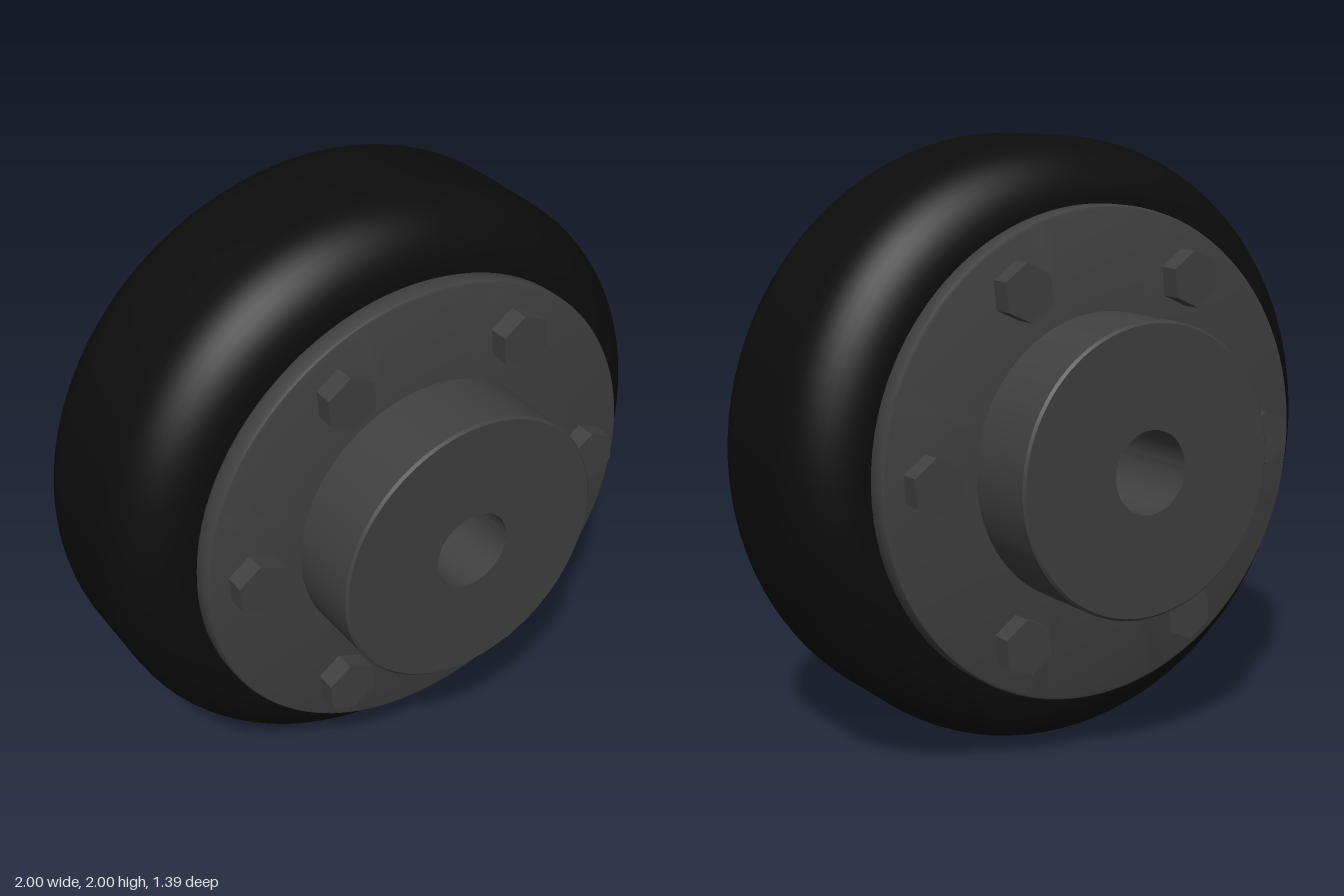
import * as THREE from 'three';
import { toCreasedNormals } from 'three/addons/utils/BufferGeometryUtils.js';

const rubber = new THREE.MeshStandardMaterial({ color: 0x0c0c0c });
rubber.name = 'black rubber';
const steel = new THREE.MeshStandardMaterial({ color: 0x404040 });
steel.name = 'dark steel';

// Closed profile of [radius, z] points, counterclockwise, turned about the z axis
function turned(name, points, material) {
  const profile = points.map(([r, z]) => new THREE.Vector2(r, z));
  profile.push(profile[0].clone());
  const geometry = new THREE.LatheGeometry(profile, 96).rotateX(Math.PI / 2);
  const mesh = new THREE.Mesh(toCreasedNormals(geometry, 0.6), material);
  mesh.name = name;
  return mesh;
}

// Quarter round of the tyre shoulder
function shoulder(side) {
  const points = [];
  for (let i = 0; i <= 12; i++) {
    const a = (i / 12) * Math.PI / 2;
    points.push([0.785 + 0.215 * Math.cos(a), side * (0.135 + 0.215 * Math.sin(a))]);
  }
  return side > 0 ? points : points.reverse();
}

// Flange, hub and six bolts of one side, facing +z
function createHubHalf() {
  const half = new THREE.Group();

  half.add(turned('flange', [
    [0.3, 0.35], [0.765, 0.35], [0.785, 0.357], [0.797, 0.378],
    [0.797, 0.425], [0.792, 0.436], [0.782, 0.44], [0.3, 0.44],
  ], steel));

  half.add(turned('hub', [
    [0.133, 0], [0.467, 0], [0.467, 0.687], [0.459, 0.695], [0.133, 0.695],
  ], steel));

  const boltGeometry = new THREE.CylinderGeometry(0.092, 0.092, 0.075, 6)
    .toNonIndexed().rotateX(Math.PI / 2).rotateZ(0.1);
  boltGeometry.computeVertexNormals();
  for (let i = 0; i < 6; i++) {
    const a = (i * Math.PI) / 3;
    const bolt = new THREE.Mesh(boltGeometry, steel);
    bolt.name = 'hexBolt';
    bolt.position.set(0.638 * Math.cos(a), 0.638 * Math.sin(a), 0.4695);
    half.add(bolt);
  }
  return half;
}

export function createModel() {
  const model = new THREE.Group();
  model.name = 'flexibleTyreCoupling';

  // Rubber tyre between the flanges
  model.add(turned('rubberTyre', [
    [0.4, -0.35], ...shoulder(-1), ...shoulder(1), [0.4, 0.35],
  ], rubber));

  // Matching halves, front and back
  const front = createHubHalf();
  front.name = 'frontHubHalf';
  const back = createHubHalf();
  back.name = 'backHubHalf';
  back.rotation.y = Math.PI;
  model.add(front, back);

  model.position.y = 1;
  const root = new THREE.Group();
  root.add(model);
  return root;
}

### [PROBLEM TO WORK ON]
Repeat the material above word for word, please, apart from its images.

### [COMPLETED EXERCISE]
import * as THREE from 'three';
import { toCreasedNormals } from 'three/addons/utils/BufferGeometryUtils.js';

const rubber = new THREE.MeshStandardMaterial({ color: 0x0c0c0c });
rubber.name = 'black rubber';
const steel = new THREE.MeshStandardMaterial({ color: 0x404040 });
steel.name = 'dark steel';

// Closed profile of [radius, z] points, counterclockwise, turned about the z axis
function turned(name, points, material) {
  const profile = points.map(([r, z]) => new THREE.Vector2(r, z));
  profile.push(profile[0].clone());
  const geometry = new THREE.LatheGeometry(profile, 96).rotateX(Math.PI / 2);
  const mesh = new THREE.Mesh(toCreasedNormals(geometry, 0.6), material);
  mesh.name = name;
  return mesh;
}

// Quarter round of the tyre shoulder
function shoulder(side) {
  const points = [];
  for (let i = 0; i <= 12; i++) {
    const a = (i / 12) * Math.PI / 2;
    points.push([0.785 + 0.215 * Math.cos(a), side * (0.135 + 0.215 * Math.sin(a))]);
  }
  return side > 0 ? points : points.reverse();
}

// Flange, hub and six bolts of one side, facing +z
function createHubHalf() {
  const half = new THREE.Group();

  half.add(turned('flange', [
    [0.3, 0.35], [0.765, 0.35], [0.785, 0.357], [0.797, 0.378],
    [0.797, 0.425], [0.792, 0.436], [0.782, 0.44], [0.3, 0.44],
  ], steel));

  half.add(turned('hub', [
    [0.133, 0], [0.467, 0], [0.467, 0.687], [0.459, 0.695], [0.133, 0.695],
  ], steel));

  const boltGeometry = new THREE.CylinderGeometry(0.092, 0.092, 0.075, 6)
    .toNonIndexed().rotateX(Math.PI / 2).rotateZ(0.1);
  boltGeometry.computeVertexNormals();
  for (let i = 0; i < 6; i++) {
    const a = (i * Math.PI) / 3;
    const bolt = new THREE.Mesh(boltGeometry, steel);
    bolt.name = 'hexBolt';
    bolt.position.set(0.638 * Math.cos(a), 0.638 * Math.sin(a), 0.4695);
    half.add(bolt);
  }
  return half;
}

export function createModel() {
  const model = new THREE.Group();
  model.name = 'flexibleTyreCoupling';

  // Rubber tyre between the flanges
  model.add(turned('rubberTyre', [
    [0.4, -0.35], ...shoulder(-1), ...shoulder(1), [0.4, 0.35],
  ], rubber));

  // Matching halves, front and back
  const front = createHubHalf();
  front.name = 'frontHubHalf';
  const back = createHubHalf();
  back.name = 'backHubHalf';
  back.rotation.y = Math.PI;
  model.add(front, back);

  model.position.y = 1;
  const root = new THREE.Group();
  root.add(model);
  return root;
}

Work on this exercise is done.